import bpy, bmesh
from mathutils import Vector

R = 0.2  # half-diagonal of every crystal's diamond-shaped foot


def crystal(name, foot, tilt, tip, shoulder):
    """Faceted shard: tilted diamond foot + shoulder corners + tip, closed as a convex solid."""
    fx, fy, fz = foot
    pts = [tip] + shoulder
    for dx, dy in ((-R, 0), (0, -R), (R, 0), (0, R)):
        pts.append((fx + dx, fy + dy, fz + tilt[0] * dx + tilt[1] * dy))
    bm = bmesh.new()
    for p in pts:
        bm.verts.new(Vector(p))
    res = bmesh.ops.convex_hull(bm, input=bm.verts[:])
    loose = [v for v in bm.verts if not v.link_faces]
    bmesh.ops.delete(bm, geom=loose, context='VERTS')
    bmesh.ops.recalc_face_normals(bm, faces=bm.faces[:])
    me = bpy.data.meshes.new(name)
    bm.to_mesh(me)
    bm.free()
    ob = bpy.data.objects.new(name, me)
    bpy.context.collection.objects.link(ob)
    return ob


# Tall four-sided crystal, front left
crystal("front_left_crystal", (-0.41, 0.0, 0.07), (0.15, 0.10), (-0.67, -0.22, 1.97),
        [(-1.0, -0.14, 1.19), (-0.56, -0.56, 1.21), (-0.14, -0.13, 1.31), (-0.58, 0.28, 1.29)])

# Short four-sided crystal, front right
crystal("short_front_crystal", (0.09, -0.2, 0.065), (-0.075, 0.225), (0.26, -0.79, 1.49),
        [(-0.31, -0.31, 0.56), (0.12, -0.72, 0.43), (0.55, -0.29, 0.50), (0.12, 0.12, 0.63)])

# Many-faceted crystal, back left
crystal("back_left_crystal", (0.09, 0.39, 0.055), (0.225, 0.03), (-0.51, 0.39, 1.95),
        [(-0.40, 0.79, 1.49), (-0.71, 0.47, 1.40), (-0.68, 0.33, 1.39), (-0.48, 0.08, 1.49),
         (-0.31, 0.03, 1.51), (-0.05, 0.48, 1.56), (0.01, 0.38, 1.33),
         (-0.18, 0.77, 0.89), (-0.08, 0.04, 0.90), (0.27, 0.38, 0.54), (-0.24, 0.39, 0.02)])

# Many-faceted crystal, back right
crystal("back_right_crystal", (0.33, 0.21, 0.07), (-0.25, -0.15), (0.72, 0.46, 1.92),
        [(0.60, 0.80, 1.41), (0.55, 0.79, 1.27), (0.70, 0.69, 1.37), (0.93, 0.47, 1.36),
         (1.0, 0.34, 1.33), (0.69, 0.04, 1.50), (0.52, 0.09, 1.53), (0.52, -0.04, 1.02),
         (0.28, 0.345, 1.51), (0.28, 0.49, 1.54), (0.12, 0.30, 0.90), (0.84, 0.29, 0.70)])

:: EXERCISE DETAILS ::
Each line of the data above is to be duplicated exactly.

:: SOLVED PROBLEM ::
import bpy, bmesh
from mathutils import Vector

R = 0.2  # half-diagonal of every crystal's diamond-shaped foot


def crystal(name, foot, tilt, tip, shoulder):
    """Faceted shard: tilted diamond foot + shoulder corners + tip, closed as a convex solid."""
    fx, fy, fz = foot
    pts = [tip] + shoulder
    for dx, dy in ((-R, 0), (0, -R), (R, 0), (0, R)):
        pts.append((fx + dx, fy + dy, fz + tilt[0] * dx + tilt[1] * dy))
    bm = bmesh.new()
    for p in pts:
        bm.verts.new(Vector(p))
    res = bmesh.ops.convex_hull(bm, input=bm.verts[:])
    loose = [v for v in bm.verts if not v.link_faces]
    bmesh.ops.delete(bm, geom=loose, context='VERTS')
    bmesh.ops.recalc_face_normals(bm, faces=bm.faces[:])
    me = bpy.data.meshes.new(name)
    bm.to_mesh(me)
    bm.free()
    ob = bpy.data.objects.new(name, me)
    bpy.context.collection.objects.link(ob)
    return ob


# Tall four-sided crystal, front left
crystal("front_left_crystal", (-0.41, 0.0, 0.07), (0.15, 0.10), (-0.67, -0.22, 1.97),
        [(-1.0, -0.14, 1.19), (-0.56, -0.56, 1.21), (-0.14, -0.13, 1.31), (-0.58, 0.28, 1.29)])

# Short four-sided crystal, front right
crystal("short_front_crystal", (0.09, -0.2, 0.065), (-0.075, 0.225), (0.26, -0.79, 1.49),
        [(-0.31, -0.31, 0.56), (0.12, -0.72, 0.43), (0.55, -0.29, 0.50), (0.12, 0.12, 0.63)])

# Many-faceted crystal, back left
crystal("back_left_crystal", (0.09, 0.39, 0.055), (0.225, 0.03), (-0.51, 0.39, 1.95),
        [(-0.40, 0.79, 1.49), (-0.71, 0.47, 1.40), (-0.68, 0.33, 1.39), (-0.48, 0.08, 1.49),
         (-0.31, 0.03, 1.51), (-0.05, 0.48, 1.56), (0.01, 0.38, 1.33),
         (-0.18, 0.77, 0.89), (-0.08, 0.04, 0.90), (0.27, 0.38, 0.54), (-0.24, 0.39, 0.02)])

# Many-faceted crystal, back right
crystal("back_right_crystal", (0.33, 0.21, 0.07), (-0.25, -0.15), (0.72, 0.46, 1.92),
        [(0.60, 0.80, 1.41), (0.55, 0.79, 1.27), (0.70, 0.69, 1.37), (0.93, 0.47, 1.36),
         (1.0, 0.34, 1.33), (0.69, 0.04, 1.50), (0.52, 0.09, 1.53), (0.52, -0.04, 1.02),
         (0.28, 0.345, 1.51), (0.28, 0.49, 1.54), (0.12, 0.30, 0.90), (0.84, 0.29, 0.70)])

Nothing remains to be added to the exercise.